A. A third pillar in your priestly life and a condition for its success as, God defines success, is true devotion to the Blessed Virgin Mary, the Mother of God. For it is Mary who teaches us priests how to listen prayerfully to the Word of God and how to allow that Word to take root deep within our hearts. It is Mary who teaches us how to consecrate our lives entirely to God through simplicity of life and a chaste celibacy tied to pastoral charity; and above all to cooperate with God’s plan of salvation for us and for his People in a spirit of loving, open-hearted obedience to all that the Church asks of us. Mary exemplifies how we are to reach out to our people in charity just as she hastened to her cousin Elizabeth in her hour of need. So too Mary, for all her privileges, was first, foremost, & always a disciple of the Lord who shared most deeply in her Son’s death and resurrection. Mary will daily urge us, her priests, first to be good disciples lest we become mere religious professionals who suffer from “spiritual worldliness”. Finally it is Mary who will lead you to stand with her beneath the Cross so that you will bear witness to the Crucified and Risen Lord at every moment.

B. So, Michael, may the Rosary always be a part of your daily devotion as well as other forms of Marian prayer, so that you might meditate on the mystery of Christ through the eyes of Mary and thus help the people you serve to remember well what he has done to save us.

V. Conclusion

Crux, Hostia, Virgo: the Cross, the Eucharist, the Virgin Mary – three realities at the heart of the priestly life you are about to undertake. May you embrace all three every day, Michael, and thus spend your life in love united with me, your bishop, and with your brother priests in the service of the people of this great Archdiocese. Welcome—dear son, dear brother! May God bless you and keep you always in his love!

Archbishop William E. Lori

Archbishop William E. Lori

Archbishop William E. Lori was installed as the 16th Archbishop of Baltimore May 16, 2012.

Prior to his appointment to Baltimore, Archbishop Lori served as Bishop of the Diocese of Bridgeport, Conn., from 2001 to 2012 and as Auxiliary Bishop of the Archdiocese of Washington from 1995 to 2001.

A native of Louisville, Ky., Archbishop Lori holds a bachelor's degree from the Seminary of St. Pius X in Erlanger, Ky., a master's degree from Mount St. Mary's Seminary in Emmitsburg and a doctorate in sacred theology from The Catholic University of America. He was ordained to the priesthood for the Archdiocese of Washington in 1977.

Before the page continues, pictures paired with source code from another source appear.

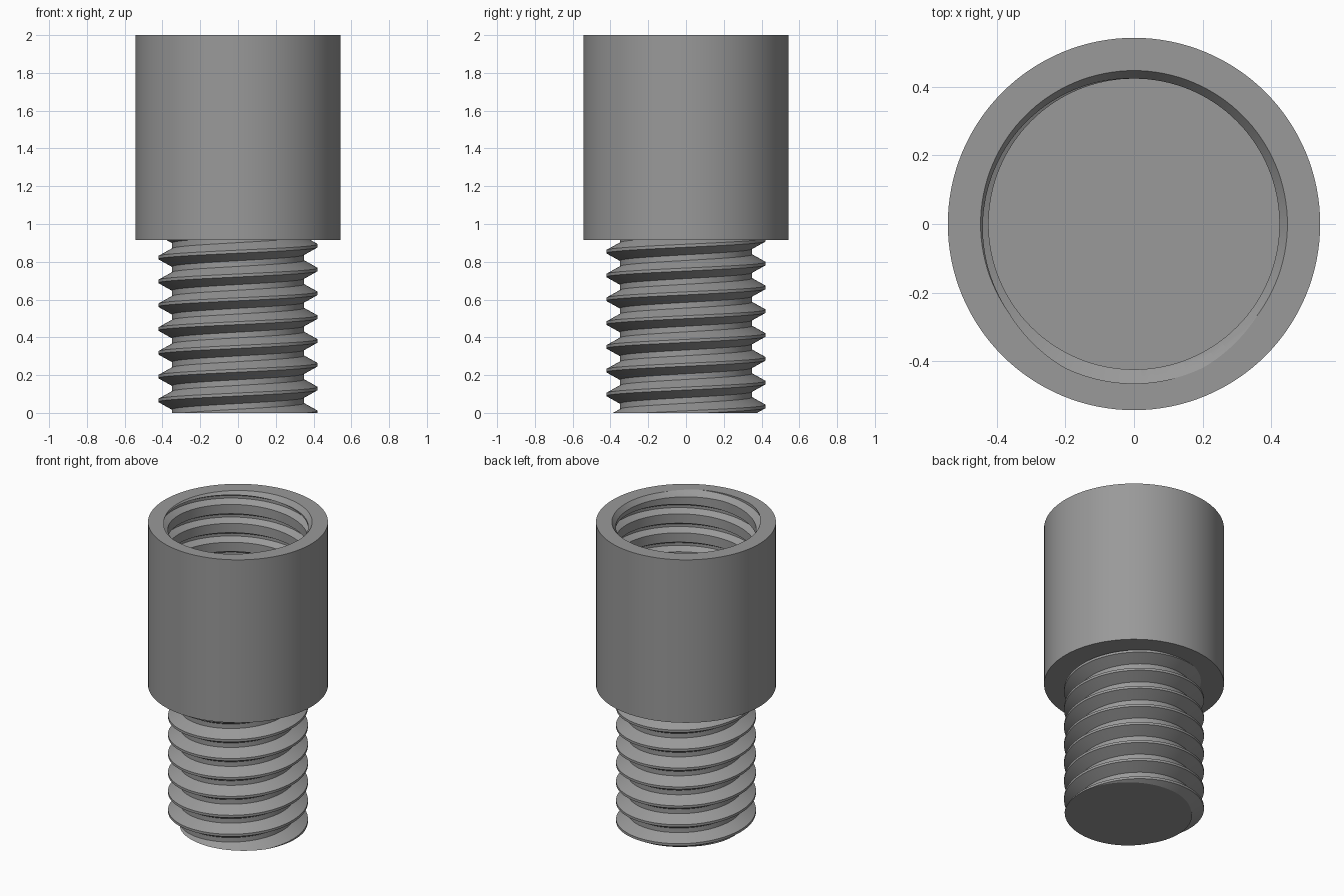
import bpy, bmesh, math

if "Cube" in bpy.data.objects:
    bpy.data.objects.remove(bpy.data.objects["Cube"])

PITCH = 0.126
SEG = 128

grey = bpy.data.materials.new("steel grey")
grey.diffuse_color = (0.32, 0.32, 0.32, 1)
grey.use_nodes = True
grey.node_tree.nodes["Principled BSDF"].inputs["Base Color"].default_value = grey.diffuse_color


def make_object(name, bm):
    bmesh.ops.recalc_face_normals(bm, faces=bm.faces)
    mesh = bpy.data.meshes.new(name)
    bm.to_mesh(mesh)
    bm.free()
    mesh.materials.append(grey)
    obj = bpy.data.objects.new(name, mesh)
    bpy.context.collection.objects.link(obj)
    return obj


def threaded_rod(name, root, crest, flat, flank, crest_z, z0, z1):
    """Right-handed threaded solid; crest_z is a crest height at angle 0."""
    profile = [(crest, -flat / 2), (crest, flat / 2),
               (root, flat / 2 + flank), (root, PITCH - flat / 2 - flank)]
    start = crest_z + (math.floor((z0 - crest_z) / PITCH) - 3) * PITCH
    turns = math.ceil((z1 - start) / PITCH) + 3
    bm = bmesh.new()
    rows = []
    for i in range(turns * SEG + 1):
        a = 2 * math.pi * i / SEG
        lift = start + PITCH * i / SEG
        rows.append([bm.verts.new((r * math.cos(a), r * math.sin(a), z + lift))
                     for r, z in profile])
    for i in range(turns * SEG):
        for j in range(3):
            bm.faces.new((rows[i][j], rows[i + 1][j],
                          rows[i + 1][j + 1], rows[i][j + 1]))
        # last profile point meets the first point one turn higher
        if i + 1 + SEG < len(rows):
            bm.faces.new((rows[i][3], rows[i + 1][3],
                          rows[i + 1 + SEG][0], rows[i + SEG][0]))
    # trim both ends flat and close them
    for z, direction in ((z0, -1), (z1, 1)):
        bmesh.ops.bisect_plane(bm, geom=bm.verts[:] + bm.edges[:] + bm.faces[:],
                               dist=1e-6, plane_co=(0, 0, z),
                               plane_no=(0, 0, direction), clear_outer=True)
    rim = [e for e in bm.edges if e.is_boundary]
    bmesh.ops.holes_fill(bm, edges=rim, sides=0)
    return make_object(name, bm)


def cone(name, r0, r1, z0, z1):
    bm = bmesh.new()
    bmesh.ops.create_cone(bm, cap_ends=True, segments=SEG, radius1=r0,
                          radius2=r1, depth=z1 - z0)
    bmesh.ops.translate(bm, verts=bm.verts, vec=(0, 0, (z0 + z1) / 2))
    return make_object(name, bm)


# threaded shank
shank = threaded_rod("threaded_shank", 0.35, 0.422, 0.016, 0.04,
                     0.003, 0.0, 0.93)

# sleeve with a threaded blind bore and a chamfered mouth
sleeve = cone("sleeve", 0.543, 0.543, 0.915, 2.0)
cutters = [
    threaded_rod("bore_cutter", 0.424, 0.465, 0.018, 0.023,
                 2.0 - 0.75 * PITCH, 1.07, 2.06),
    cone("mouth_cutter", 0.41, 0.485, 1.95, 2.05),
]
for cutter in cutters:
    cutter.hide_render = True
    mod = sleeve.modifiers.new("cut", 'BOOLEAN')
    mod.operation = 'DIFFERENCE'
    mod.solver = 'EXACT'
    mod.object = cutter
depsgraph = bpy.context.evaluated_depsgraph_get()
cut_mesh = bpy.data.meshes.new_from_object(sleeve.evaluated_get(depsgraph))
sleeve.modifiers.clear()
sleeve.data = cut_mesh
for cutter in cutters:
    bpy.data.objects.remove(cutter)

# smooth walls, sharp thread edges
for obj in (shank, sleeve):
    bpy.ops.object.select_all(action='DESELECT')
    obj.select_set(True)
    bpy.context.view_layer.objects.active = obj
    bpy.ops.object.shade_smooth_by_angle(angle=math.radians(25))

In addition to his responsibilities in the Archdiocese of Baltimore, Archbishop Lori serves as Supreme Chaplain of the Knights of Columbus and is the former chairman of the U.S. Conference of Catholic Bishops' Ad Hoc Committee for Religious Liberty.